Each record below must be retyped exactly, with nothing left out.

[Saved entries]
--- START ---

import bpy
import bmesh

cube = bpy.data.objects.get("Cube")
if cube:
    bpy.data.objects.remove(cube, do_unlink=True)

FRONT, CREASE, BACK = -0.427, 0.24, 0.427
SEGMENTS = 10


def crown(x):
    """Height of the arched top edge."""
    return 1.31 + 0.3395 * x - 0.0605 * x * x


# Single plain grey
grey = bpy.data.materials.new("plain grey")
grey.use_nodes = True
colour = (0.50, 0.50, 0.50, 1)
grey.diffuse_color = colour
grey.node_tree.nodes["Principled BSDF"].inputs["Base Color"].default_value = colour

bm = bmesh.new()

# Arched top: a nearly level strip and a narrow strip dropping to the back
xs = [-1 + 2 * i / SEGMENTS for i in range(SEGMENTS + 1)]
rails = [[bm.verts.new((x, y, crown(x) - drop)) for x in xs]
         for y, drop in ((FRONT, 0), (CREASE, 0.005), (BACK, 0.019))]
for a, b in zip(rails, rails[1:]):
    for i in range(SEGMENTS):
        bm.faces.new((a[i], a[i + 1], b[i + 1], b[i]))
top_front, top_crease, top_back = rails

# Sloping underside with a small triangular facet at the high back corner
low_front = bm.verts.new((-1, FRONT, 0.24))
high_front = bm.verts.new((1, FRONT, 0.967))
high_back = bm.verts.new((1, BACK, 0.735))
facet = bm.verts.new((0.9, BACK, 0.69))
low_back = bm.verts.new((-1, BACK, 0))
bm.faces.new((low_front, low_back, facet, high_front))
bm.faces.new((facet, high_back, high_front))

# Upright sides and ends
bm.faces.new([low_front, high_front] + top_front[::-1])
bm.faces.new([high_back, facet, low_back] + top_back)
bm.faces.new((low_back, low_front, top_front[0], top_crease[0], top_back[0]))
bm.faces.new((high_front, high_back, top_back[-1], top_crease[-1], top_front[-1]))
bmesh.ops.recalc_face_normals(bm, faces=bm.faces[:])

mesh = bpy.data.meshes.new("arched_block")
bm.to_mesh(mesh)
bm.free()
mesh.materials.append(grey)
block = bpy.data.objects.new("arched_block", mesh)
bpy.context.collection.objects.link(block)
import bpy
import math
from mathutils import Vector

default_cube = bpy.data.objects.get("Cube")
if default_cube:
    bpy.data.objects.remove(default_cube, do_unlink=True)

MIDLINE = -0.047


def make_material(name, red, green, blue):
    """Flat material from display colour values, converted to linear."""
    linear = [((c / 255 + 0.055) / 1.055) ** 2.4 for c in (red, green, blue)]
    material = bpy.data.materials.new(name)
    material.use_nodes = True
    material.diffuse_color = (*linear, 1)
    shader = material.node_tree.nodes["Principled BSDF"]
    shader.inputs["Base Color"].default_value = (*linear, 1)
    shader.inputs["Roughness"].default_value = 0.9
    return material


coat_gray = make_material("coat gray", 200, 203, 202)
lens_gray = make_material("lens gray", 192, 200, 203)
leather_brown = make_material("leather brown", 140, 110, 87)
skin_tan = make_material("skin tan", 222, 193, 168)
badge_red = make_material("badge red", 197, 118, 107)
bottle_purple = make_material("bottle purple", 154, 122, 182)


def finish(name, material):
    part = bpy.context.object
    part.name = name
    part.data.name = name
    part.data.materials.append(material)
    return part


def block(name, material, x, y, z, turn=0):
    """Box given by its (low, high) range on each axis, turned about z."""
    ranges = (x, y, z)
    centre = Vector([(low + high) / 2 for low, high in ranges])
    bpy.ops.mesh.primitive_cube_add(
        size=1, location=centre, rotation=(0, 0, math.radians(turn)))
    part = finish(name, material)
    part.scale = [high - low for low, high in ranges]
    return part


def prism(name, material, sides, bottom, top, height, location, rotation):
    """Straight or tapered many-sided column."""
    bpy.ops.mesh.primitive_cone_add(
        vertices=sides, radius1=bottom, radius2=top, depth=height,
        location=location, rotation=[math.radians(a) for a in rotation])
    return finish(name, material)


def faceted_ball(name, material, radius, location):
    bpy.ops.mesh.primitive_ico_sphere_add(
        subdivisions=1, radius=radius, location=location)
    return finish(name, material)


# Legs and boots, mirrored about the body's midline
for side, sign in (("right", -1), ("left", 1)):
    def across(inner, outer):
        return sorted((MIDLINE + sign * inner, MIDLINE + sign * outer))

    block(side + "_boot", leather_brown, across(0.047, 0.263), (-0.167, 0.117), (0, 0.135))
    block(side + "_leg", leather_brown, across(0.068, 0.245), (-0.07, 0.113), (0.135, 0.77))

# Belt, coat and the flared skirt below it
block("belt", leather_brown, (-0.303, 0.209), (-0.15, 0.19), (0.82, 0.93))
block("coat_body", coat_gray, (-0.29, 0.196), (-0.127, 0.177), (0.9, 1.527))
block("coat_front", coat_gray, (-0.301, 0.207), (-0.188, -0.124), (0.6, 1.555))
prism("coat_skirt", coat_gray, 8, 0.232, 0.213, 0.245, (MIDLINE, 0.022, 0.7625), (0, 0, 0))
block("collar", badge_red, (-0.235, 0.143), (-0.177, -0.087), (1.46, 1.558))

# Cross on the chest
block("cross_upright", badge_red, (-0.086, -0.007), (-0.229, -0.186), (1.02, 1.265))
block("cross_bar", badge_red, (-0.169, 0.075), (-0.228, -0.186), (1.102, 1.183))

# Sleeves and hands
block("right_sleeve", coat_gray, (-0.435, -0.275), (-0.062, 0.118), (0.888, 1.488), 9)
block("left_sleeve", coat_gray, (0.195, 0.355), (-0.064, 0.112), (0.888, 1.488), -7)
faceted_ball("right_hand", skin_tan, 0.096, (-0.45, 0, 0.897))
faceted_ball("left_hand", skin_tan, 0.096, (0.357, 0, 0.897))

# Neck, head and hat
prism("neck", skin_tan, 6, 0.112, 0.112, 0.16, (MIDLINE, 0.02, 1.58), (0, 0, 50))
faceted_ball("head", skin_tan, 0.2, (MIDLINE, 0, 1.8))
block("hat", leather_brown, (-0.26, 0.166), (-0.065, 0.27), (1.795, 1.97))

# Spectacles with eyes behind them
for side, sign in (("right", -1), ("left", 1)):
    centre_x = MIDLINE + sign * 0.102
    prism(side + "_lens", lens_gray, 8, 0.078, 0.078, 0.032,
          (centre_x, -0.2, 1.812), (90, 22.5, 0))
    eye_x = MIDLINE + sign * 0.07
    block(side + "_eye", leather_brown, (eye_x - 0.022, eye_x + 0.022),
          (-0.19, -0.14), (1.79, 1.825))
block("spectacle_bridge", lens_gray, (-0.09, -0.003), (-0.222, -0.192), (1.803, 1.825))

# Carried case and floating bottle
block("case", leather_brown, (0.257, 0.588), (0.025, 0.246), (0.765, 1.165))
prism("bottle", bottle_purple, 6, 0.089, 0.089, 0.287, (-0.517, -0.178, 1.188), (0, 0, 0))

--- END ---

*ANSWER SPACE*
import bpy
import bmesh

cube = bpy.data.objects.get("Cube")
if cube:
    bpy.data.objects.remove(cube, do_unlink=True)

FRONT, CREASE, BACK = -0.427, 0.24, 0.427
SEGMENTS = 10


def crown(x):
    """Height of the arched top edge."""
    return 1.31 + 0.3395 * x - 0.0605 * x * x


# Single plain grey
grey = bpy.data.materials.new("plain grey")
grey.use_nodes = True
colour = (0.50, 0.50, 0.50, 1)
grey.diffuse_color = colour
grey.node_tree.nodes["Principled BSDF"].inputs["Base Color"].default_value = colour

bm = bmesh.new()

# Arched top: a nearly level strip and a narrow strip dropping to the back
xs = [-1 + 2 * i / SEGMENTS for i in range(SEGMENTS + 1)]
rails = [[bm.verts.new((x, y, crown(x) - drop)) for x in xs]
         for y, drop in ((FRONT, 0), (CREASE, 0.005), (BACK, 0.019))]
for a, b in zip(rails, rails[1:]):
    for i in range(SEGMENTS):
        bm.faces.new((a[i], a[i + 1], b[i + 1], b[i]))
top_front, top_crease, top_back = rails

# Sloping underside with a small triangular facet at the high back corner
low_front = bm.verts.new((-1, FRONT, 0.24))
high_front = bm.verts.new((1, FRONT, 0.967))
high_back = bm.verts.new((1, BACK, 0.735))
facet = bm.verts.new((0.9, BACK, 0.69))
low_back = bm.verts.new((-1, BACK, 0))
bm.faces.new((low_front, low_back, facet, high_front))
bm.faces.new((facet, high_back, high_front))

# Upright sides and ends
bm.faces.new([low_front, high_front] + top_front[::-1])
bm.faces.new([high_back, facet, low_back] + top_back)
bm.faces.new((low_back, low_front, top_front[0], top_crease[0], top_back[0]))
bm.faces.new((high_front, high_back, top_back[-1], top_crease[-1], top_front[-1]))
bmesh.ops.recalc_face_normals(bm, faces=bm.faces[:])

mesh = bpy.data.meshes.new("arched_block")
bm.to_mesh(mesh)
bm.free()
mesh.materials.append(grey)
block = bpy.data.objects.new("arched_block", mesh)
bpy.context.collection.objects.link(block)
import bpy
import math
from mathutils import Vector

default_cube = bpy.data.objects.get("Cube")
if default_cube:
    bpy.data.objects.remove(default_cube, do_unlink=True)

MIDLINE = -0.047


def make_material(name, red, green, blue):
    """Flat material from display colour values, converted to linear."""
    linear = [((c / 255 + 0.055) / 1.055) ** 2.4 for c in (red, green, blue)]
    material = bpy.data.materials.new(name)
    material.use_nodes = True
    material.diffuse_color = (*linear, 1)
    shader = material.node_tree.nodes["Principled BSDF"]
    shader.inputs["Base Color"].default_value = (*linear, 1)
    shader.inputs["Roughness"].default_value = 0.9
    return material


coat_gray = make_material("coat gray", 200, 203, 202)
lens_gray = make_material("lens gray", 192, 200, 203)
leather_brown = make_material("leather brown", 140, 110, 87)
skin_tan = make_material("skin tan", 222, 193, 168)
badge_red = make_material("badge red", 197, 118, 107)
bottle_purple = make_material("bottle purple", 154, 122, 182)


def finish(name, material):
    part = bpy.context.object
    part.name = name
    part.data.name = name
    part.data.materials.append(material)
    return part


def block(name, material, x, y, z, turn=0):
    """Box given by its (low, high) range on each axis, turned about z."""
    ranges = (x, y, z)
    centre = Vector([(low + high) / 2 for low, high in ranges])
    bpy.ops.mesh.primitive_cube_add(
        size=1, location=centre, rotation=(0, 0, math.radians(turn)))
    part = finish(name, material)
    part.scale = [high - low for low, high in ranges]
    return part


def prism(name, material, sides, bottom, top, height, location, rotation):
    """Straight or tapered many-sided column."""
    bpy.ops.mesh.primitive_cone_add(
        vertices=sides, radius1=bottom, radius2=top, depth=height,
        location=location, rotation=[math.radians(a) for a in rotation])
    return finish(name, material)


def faceted_ball(name, material, radius, location):
    bpy.ops.mesh.primitive_ico_sphere_add(
        subdivisions=1, radius=radius, location=location)
    return finish(name, material)


# Legs and boots, mirrored about the body's midline
for side, sign in (("right", -1), ("left", 1)):
    def across(inner, outer):
        return sorted((MIDLINE + sign * inner, MIDLINE + sign * outer))

    block(side + "_boot", leather_brown, across(0.047, 0.263), (-0.167, 0.117), (0, 0.135))
    block(side + "_leg", leather_brown, across(0.068, 0.245), (-0.07, 0.113), (0.135, 0.77))

# Belt, coat and the flared skirt below it
block("belt", leather_brown, (-0.303, 0.209), (-0.15, 0.19), (0.82, 0.93))
block("coat_body", coat_gray, (-0.29, 0.196), (-0.127, 0.177), (0.9, 1.527))
block("coat_front", coat_gray, (-0.301, 0.207), (-0.188, -0.124), (0.6, 1.555))
prism("coat_skirt", coat_gray, 8, 0.232, 0.213, 0.245, (MIDLINE, 0.022, 0.7625), (0, 0, 0))
block("collar", badge_red, (-0.235, 0.143), (-0.177, -0.087), (1.46, 1.558))

# Cross on the chest
block("cross_upright", badge_red, (-0.086, -0.007), (-0.229, -0.186), (1.02, 1.265))
block("cross_bar", badge_red, (-0.169, 0.075), (-0.228, -0.186), (1.102, 1.183))

# Sleeves and hands
block("right_sleeve", coat_gray, (-0.435, -0.275), (-0.062, 0.118), (0.888, 1.488), 9)
block("left_sleeve", coat_gray, (0.195, 0.355), (-0.064, 0.112), (0.888, 1.488), -7)
faceted_ball("right_hand", skin_tan, 0.096, (-0.45, 0, 0.897))
faceted_ball("left_hand", skin_tan, 0.096, (0.357, 0, 0.897))

# Neck, head and hat
prism("neck", skin_tan, 6, 0.112, 0.112, 0.16, (MIDLINE, 0.02, 1.58), (0, 0, 50))
faceted_ball("head", skin_tan, 0.2, (MIDLINE, 0, 1.8))
block("hat", leather_brown, (-0.26, 0.166), (-0.065, 0.27), (1.795, 1.97))

# Spectacles with eyes behind them
for side, sign in (("right", -1), ("left", 1)):
    centre_x = MIDLINE + sign * 0.102
    prism(side + "_lens", lens_gray, 8, 0.078, 0.078, 0.032,
          (centre_x, -0.2, 1.812), (90, 22.5, 0))
    eye_x = MIDLINE + sign * 0.07
    block(side + "_eye", leather_brown, (eye_x - 0.022, eye_x + 0.022),
          (-0.19, -0.14), (1.79, 1.825))
block("spectacle_bridge", lens_gray, (-0.09, -0.003), (-0.222, -0.192), (1.803, 1.825))

# Carried case and floating bottle
block("case", leather_brown, (0.257, 0.588), (0.025, 0.246), (0.765, 1.165))
prism("bottle", bottle_purple, 6, 0.089, 0.089, 0.287, (-0.517, -0.178, 1.188), (0, 0, 0))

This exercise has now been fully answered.